• Early Cretaceous;
  • Hong Kong;
  • magmatic plumbing;
  • nested caldera

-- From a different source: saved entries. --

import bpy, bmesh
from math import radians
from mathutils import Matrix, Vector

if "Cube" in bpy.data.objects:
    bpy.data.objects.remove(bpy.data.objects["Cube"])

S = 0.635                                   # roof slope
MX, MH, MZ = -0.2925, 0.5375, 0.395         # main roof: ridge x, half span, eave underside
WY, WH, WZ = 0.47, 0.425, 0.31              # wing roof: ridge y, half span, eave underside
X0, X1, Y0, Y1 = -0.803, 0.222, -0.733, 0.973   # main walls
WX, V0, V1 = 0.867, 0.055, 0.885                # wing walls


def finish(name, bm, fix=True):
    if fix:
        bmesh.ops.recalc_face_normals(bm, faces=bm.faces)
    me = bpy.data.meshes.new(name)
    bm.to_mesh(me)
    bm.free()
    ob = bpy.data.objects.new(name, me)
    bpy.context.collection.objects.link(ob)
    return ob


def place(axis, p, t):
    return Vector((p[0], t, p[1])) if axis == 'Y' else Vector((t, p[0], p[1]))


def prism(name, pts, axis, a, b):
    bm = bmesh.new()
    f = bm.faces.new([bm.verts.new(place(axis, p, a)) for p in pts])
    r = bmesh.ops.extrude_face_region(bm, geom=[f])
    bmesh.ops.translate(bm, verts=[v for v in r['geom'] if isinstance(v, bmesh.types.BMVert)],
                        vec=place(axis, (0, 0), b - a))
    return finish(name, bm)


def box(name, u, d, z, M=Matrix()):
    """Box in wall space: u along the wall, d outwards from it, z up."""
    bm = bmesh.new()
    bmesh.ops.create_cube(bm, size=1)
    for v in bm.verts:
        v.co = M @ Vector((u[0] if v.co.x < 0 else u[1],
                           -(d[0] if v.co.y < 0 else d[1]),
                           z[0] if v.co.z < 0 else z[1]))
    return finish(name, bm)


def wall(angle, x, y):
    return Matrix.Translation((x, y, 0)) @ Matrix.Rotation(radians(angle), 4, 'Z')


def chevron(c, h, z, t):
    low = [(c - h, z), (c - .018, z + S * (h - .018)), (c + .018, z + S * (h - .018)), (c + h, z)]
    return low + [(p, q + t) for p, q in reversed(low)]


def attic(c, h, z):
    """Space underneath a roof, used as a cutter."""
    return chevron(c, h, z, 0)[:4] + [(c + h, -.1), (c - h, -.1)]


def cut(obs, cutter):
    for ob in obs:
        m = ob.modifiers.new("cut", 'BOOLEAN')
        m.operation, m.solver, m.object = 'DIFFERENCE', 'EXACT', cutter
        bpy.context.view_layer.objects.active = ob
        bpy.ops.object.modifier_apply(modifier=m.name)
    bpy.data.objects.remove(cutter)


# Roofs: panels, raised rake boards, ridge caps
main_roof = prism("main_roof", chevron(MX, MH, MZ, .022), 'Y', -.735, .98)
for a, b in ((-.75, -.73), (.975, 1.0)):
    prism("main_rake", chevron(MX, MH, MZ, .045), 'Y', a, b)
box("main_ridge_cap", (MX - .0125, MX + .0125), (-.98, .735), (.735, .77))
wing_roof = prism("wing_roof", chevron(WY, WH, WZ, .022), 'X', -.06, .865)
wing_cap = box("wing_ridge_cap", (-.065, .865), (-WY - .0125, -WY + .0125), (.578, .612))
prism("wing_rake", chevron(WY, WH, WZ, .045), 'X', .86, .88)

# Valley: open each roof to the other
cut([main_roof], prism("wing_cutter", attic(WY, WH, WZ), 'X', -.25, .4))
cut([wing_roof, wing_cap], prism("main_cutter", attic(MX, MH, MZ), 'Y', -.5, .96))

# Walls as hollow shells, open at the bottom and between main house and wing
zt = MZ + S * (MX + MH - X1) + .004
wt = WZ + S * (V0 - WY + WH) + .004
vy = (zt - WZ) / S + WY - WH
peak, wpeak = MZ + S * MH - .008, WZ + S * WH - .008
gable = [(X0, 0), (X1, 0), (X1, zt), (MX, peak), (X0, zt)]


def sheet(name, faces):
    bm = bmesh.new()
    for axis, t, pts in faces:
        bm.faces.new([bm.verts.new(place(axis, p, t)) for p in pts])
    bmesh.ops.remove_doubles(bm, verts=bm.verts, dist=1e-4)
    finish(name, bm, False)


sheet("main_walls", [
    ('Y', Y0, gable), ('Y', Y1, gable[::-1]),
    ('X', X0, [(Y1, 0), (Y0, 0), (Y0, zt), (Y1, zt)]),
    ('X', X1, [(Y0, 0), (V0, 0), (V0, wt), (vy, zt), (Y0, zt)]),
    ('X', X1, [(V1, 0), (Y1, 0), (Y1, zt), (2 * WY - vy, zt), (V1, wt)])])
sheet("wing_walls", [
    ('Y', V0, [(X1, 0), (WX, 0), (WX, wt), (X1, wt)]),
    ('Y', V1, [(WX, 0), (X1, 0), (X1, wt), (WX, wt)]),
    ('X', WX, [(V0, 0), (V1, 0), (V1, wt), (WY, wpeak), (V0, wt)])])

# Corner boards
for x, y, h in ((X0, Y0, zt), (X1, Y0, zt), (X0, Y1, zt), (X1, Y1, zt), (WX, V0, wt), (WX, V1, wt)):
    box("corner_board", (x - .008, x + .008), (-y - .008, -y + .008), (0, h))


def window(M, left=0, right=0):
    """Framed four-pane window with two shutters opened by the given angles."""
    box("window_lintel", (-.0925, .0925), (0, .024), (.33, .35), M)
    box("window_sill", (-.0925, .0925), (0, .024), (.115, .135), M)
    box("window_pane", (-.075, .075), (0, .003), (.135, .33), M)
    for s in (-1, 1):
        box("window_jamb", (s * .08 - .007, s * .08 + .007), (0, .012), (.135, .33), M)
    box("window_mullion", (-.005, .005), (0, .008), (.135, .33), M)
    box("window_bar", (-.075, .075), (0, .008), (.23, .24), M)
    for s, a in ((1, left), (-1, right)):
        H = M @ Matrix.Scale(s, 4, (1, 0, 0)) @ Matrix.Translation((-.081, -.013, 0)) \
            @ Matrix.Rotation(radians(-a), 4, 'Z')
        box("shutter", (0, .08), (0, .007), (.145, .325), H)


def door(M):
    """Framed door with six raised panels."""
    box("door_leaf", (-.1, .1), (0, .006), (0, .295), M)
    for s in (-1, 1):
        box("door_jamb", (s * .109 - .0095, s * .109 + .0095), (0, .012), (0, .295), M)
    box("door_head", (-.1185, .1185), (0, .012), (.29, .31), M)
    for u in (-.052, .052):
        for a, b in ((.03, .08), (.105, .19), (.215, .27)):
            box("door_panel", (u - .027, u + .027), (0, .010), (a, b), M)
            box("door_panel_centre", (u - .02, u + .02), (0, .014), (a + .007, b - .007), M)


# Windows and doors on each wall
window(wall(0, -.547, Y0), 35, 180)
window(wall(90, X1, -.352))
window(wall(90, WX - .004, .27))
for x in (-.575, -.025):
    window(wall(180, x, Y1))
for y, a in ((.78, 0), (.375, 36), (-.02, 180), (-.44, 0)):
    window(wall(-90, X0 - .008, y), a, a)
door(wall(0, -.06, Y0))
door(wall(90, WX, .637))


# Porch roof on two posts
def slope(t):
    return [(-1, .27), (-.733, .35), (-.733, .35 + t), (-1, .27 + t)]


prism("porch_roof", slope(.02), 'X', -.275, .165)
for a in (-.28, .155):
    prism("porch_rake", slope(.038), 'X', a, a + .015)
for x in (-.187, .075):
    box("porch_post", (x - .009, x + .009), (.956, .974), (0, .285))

[1] Exceptional exposures of four, precisely dated, Middle Jurassic to Early Cretaceous, silicic volcanic centers and their plutonic equivalents in Hong Kong have provided an excellent opportunity to examine close connections in time and space between magma chambers and their overlying calderas. Here, we describe a ∼14 km crustal section through a collapsed caldera in southeastern Hong Kong where the intracaldera fill suggests that the magmatic discharge was of supereruption scale. The main subvolcanic components that link a magma chamber with surface are revealed by well-established field relationships, supplemented by high precision geochronology, whole-rock geochemistry, and geophysical data. Exposures and outcrop patterns reveal kilometer-scale caldera subsidence and evidence of the simultaneous evacuation of hundreds of cubic kilometers of high-silica rhyolite magma through dike-like conduits from a shallow subcrustal reservoir. The resultant volcanotectonic depression, within which is preserved a single cooling unit of massively columnar-jointed densely welded tuff (High Island tuff), is interpreted to form part of a larger tilted Early Cretaceous nested caldera complex. The High Island eruption signaled the end of a 24 Myr-period of voluminous, pulsed Middle Jurassic to Early Cretaceous silicic magmatism in the Hong Kong region characterized by four discrete ignimbrite ‘flare-ups’.